Each line below that holds the word "make" counts once; state the total number of such lines and nothing else.

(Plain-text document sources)

- - -

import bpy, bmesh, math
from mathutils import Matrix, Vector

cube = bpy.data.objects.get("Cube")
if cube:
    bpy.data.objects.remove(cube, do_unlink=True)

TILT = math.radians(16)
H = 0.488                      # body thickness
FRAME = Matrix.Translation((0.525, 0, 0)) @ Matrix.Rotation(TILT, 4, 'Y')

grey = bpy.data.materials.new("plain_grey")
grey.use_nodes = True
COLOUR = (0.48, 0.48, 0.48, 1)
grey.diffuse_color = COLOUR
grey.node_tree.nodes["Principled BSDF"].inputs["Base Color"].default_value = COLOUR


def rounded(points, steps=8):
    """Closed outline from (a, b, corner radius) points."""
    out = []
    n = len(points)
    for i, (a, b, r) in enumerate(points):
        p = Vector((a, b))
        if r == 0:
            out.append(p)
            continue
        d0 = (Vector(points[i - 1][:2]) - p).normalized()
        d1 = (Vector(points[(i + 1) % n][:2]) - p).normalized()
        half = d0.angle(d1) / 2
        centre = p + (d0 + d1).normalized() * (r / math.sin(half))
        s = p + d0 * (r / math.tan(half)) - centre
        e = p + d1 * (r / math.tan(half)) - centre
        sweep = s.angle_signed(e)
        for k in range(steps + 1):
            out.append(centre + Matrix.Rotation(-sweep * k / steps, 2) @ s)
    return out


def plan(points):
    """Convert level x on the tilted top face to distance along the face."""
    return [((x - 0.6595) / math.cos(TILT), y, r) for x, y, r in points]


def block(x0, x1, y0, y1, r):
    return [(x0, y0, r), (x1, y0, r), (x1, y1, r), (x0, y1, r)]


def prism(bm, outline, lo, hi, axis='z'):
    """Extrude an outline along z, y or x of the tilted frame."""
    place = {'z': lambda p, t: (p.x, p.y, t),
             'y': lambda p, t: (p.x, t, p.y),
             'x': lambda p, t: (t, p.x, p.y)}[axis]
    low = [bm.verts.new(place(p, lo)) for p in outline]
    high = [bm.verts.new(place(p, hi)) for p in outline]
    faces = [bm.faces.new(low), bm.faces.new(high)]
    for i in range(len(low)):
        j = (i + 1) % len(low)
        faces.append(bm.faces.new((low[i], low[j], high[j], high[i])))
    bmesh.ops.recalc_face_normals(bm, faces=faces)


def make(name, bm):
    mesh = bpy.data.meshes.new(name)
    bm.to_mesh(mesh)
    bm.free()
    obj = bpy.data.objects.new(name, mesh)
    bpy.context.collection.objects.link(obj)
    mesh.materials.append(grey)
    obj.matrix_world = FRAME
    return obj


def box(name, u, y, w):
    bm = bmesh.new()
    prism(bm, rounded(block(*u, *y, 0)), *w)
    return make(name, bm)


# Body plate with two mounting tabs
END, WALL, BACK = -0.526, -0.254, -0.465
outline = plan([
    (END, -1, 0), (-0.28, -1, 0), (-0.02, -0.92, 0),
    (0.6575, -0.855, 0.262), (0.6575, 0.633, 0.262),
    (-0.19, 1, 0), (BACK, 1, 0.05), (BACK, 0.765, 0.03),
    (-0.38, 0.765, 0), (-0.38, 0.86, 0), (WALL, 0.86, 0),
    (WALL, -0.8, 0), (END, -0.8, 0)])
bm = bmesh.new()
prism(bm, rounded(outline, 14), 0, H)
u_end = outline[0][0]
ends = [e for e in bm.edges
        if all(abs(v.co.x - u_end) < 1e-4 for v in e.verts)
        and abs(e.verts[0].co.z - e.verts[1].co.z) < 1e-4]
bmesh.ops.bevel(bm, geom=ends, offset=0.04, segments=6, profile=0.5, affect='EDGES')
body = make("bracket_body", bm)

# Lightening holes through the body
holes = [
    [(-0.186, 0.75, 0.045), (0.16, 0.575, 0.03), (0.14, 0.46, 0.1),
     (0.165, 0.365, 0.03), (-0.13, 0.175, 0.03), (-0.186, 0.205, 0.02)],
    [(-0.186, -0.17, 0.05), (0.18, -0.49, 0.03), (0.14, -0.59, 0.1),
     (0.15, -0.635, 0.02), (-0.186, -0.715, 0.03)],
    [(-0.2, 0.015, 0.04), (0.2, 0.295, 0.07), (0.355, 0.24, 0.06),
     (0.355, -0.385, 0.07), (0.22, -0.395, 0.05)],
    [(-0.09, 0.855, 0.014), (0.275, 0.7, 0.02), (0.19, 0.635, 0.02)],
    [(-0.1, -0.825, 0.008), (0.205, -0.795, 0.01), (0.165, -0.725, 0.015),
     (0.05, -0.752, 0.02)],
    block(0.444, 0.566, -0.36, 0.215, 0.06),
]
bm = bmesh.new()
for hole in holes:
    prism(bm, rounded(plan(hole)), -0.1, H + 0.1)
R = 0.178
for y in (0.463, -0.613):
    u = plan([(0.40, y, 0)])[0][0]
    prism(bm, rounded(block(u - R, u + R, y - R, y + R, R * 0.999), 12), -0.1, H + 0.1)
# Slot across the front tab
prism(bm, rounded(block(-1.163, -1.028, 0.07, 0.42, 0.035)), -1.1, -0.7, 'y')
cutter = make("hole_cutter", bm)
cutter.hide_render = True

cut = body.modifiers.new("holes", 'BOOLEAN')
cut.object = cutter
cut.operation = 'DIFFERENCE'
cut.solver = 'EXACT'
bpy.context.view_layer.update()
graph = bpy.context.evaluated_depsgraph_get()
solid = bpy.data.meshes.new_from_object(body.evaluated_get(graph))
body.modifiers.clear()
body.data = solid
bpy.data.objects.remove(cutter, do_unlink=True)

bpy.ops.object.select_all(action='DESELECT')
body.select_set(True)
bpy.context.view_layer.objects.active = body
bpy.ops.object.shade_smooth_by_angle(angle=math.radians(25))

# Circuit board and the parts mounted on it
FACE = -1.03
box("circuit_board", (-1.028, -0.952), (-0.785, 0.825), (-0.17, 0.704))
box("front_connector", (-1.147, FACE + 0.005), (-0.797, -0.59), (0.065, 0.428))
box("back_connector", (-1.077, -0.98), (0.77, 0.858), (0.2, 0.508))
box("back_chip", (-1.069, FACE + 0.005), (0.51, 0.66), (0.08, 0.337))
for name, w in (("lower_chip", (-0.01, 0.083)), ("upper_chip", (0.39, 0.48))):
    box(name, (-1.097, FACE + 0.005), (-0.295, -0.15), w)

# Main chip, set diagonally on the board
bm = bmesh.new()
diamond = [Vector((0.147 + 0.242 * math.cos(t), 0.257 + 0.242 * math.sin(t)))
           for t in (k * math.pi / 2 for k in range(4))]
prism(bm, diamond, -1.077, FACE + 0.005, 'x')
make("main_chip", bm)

- - -

> SOLUTION TO THIS PROBLEM
5